### [What the exercise asks]
Records follow. Copy every line with "loops".

### [Exercise material]
--------------------------------

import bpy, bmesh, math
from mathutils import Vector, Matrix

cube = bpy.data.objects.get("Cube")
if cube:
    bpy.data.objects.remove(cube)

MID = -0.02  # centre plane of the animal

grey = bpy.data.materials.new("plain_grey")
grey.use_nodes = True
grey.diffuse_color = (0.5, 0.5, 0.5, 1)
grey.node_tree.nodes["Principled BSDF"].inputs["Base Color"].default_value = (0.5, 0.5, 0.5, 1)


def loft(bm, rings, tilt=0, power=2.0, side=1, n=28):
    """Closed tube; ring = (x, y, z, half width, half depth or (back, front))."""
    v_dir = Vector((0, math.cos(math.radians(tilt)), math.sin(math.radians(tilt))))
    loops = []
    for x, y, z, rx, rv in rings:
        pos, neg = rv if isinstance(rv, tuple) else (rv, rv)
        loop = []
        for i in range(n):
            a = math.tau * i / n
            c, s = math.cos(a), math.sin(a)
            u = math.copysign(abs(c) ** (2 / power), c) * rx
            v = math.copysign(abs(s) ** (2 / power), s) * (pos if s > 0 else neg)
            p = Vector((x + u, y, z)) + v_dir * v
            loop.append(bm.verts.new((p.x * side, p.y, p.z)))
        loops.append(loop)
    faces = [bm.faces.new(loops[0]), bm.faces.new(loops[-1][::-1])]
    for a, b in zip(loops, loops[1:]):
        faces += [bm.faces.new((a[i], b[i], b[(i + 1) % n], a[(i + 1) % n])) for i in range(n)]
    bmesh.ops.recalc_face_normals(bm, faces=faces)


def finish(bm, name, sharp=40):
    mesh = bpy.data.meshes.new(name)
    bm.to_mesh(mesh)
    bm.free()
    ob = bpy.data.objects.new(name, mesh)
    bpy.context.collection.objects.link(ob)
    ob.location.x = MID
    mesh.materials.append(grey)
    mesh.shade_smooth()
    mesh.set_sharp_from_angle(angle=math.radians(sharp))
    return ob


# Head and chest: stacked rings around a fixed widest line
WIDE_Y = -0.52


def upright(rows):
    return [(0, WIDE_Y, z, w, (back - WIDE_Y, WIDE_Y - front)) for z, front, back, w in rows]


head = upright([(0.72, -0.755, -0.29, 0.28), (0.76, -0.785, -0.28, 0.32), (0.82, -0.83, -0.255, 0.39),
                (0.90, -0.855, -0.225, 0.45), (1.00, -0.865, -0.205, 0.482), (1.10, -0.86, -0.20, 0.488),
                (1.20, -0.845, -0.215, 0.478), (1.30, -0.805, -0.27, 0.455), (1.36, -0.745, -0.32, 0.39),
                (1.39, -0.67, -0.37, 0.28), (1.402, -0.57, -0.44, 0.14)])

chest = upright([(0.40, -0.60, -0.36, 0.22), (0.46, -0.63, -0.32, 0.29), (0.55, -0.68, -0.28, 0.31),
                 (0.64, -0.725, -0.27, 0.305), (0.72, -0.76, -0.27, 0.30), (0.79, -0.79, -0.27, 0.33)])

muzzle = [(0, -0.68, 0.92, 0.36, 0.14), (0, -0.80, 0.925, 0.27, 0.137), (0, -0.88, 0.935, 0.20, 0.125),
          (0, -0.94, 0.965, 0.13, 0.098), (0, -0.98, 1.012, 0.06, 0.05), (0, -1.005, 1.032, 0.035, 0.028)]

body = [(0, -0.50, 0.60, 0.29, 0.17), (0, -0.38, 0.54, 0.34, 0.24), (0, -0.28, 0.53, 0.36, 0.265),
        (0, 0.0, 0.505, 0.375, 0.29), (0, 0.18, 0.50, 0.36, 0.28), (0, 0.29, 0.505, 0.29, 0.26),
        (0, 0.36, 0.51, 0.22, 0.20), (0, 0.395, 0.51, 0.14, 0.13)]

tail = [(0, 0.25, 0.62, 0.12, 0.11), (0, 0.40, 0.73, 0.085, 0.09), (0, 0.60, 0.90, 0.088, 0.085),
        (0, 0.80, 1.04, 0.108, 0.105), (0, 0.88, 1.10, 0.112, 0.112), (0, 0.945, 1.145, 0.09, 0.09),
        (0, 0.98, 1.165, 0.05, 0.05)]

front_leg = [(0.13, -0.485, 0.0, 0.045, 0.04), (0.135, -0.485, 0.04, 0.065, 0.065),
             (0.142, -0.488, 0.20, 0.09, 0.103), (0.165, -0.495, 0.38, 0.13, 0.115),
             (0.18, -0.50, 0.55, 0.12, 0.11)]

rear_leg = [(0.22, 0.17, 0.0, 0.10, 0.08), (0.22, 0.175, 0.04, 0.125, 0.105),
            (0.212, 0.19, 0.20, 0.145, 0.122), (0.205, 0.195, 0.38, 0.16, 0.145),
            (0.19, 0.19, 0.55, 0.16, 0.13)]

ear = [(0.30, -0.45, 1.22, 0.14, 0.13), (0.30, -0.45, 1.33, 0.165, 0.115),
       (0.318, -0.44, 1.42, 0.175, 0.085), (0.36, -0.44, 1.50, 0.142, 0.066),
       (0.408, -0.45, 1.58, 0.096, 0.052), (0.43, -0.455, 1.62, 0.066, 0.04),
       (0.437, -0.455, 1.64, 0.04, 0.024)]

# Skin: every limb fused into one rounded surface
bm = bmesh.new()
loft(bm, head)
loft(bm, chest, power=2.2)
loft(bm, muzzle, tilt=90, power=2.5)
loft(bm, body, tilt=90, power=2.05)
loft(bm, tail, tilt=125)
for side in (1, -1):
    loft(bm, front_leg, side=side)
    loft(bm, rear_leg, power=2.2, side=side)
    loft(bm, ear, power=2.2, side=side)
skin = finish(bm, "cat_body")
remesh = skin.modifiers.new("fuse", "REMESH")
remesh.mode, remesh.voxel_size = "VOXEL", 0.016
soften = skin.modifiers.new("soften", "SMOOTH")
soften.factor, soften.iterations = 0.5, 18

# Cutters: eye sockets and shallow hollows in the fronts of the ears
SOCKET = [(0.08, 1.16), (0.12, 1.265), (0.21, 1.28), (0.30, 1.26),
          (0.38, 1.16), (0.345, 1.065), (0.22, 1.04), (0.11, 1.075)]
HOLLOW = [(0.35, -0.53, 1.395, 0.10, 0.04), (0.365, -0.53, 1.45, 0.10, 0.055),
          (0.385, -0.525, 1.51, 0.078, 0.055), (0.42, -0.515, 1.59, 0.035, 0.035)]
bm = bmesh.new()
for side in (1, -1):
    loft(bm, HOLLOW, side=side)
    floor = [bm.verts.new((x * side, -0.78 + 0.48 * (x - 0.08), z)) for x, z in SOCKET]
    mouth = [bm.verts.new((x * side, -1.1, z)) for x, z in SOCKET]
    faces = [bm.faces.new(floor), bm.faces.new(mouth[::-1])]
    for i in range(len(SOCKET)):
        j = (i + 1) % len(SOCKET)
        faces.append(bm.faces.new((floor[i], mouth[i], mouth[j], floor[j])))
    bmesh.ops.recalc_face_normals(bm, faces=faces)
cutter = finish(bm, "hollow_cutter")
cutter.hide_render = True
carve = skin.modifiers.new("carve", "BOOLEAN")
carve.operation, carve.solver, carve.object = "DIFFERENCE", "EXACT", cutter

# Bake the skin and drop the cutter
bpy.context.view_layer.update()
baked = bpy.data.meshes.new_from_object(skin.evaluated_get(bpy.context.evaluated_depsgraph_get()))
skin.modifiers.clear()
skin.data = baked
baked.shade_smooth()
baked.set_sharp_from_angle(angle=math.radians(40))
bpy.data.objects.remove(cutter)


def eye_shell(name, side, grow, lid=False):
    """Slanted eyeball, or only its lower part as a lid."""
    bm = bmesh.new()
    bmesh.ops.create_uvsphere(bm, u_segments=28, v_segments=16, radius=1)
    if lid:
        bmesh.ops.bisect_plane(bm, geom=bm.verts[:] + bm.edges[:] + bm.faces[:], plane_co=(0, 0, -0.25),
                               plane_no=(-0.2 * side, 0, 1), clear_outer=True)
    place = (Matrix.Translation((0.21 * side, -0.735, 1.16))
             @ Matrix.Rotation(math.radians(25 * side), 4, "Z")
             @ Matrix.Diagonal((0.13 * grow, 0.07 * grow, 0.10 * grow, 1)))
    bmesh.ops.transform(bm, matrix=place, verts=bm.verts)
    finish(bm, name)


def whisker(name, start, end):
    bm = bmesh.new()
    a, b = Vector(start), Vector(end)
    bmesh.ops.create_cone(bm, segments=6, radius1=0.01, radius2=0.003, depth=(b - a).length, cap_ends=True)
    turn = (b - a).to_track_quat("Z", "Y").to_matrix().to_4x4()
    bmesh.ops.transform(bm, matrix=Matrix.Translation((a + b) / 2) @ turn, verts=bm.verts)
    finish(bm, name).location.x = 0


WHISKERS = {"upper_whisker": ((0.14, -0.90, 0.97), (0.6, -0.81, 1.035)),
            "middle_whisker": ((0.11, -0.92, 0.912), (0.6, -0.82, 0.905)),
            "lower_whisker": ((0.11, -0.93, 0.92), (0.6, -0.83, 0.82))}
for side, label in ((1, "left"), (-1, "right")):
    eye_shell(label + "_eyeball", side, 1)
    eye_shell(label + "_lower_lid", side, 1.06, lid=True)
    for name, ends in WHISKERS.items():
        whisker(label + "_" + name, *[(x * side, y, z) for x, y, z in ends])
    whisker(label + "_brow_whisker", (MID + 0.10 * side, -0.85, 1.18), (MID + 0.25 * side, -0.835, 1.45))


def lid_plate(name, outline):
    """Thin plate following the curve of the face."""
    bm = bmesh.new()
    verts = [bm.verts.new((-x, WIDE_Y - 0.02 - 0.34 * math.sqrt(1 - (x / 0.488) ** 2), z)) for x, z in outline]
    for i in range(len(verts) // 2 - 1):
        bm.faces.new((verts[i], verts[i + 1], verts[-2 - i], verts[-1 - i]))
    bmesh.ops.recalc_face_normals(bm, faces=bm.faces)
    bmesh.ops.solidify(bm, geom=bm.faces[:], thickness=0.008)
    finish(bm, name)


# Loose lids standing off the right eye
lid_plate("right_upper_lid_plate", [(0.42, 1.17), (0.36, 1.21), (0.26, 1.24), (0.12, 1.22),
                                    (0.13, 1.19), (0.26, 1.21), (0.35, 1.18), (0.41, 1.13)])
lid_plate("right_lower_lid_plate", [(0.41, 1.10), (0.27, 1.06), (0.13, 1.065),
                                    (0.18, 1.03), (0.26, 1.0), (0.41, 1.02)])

--------------------------------

### [Output for this exercise]
    loops = []
        loops.append(loop)
    faces = [bm.faces.new(loops[0]), bm.faces.new(loops[-1][::-1])]
    for a, b in zip(loops, loops[1:]):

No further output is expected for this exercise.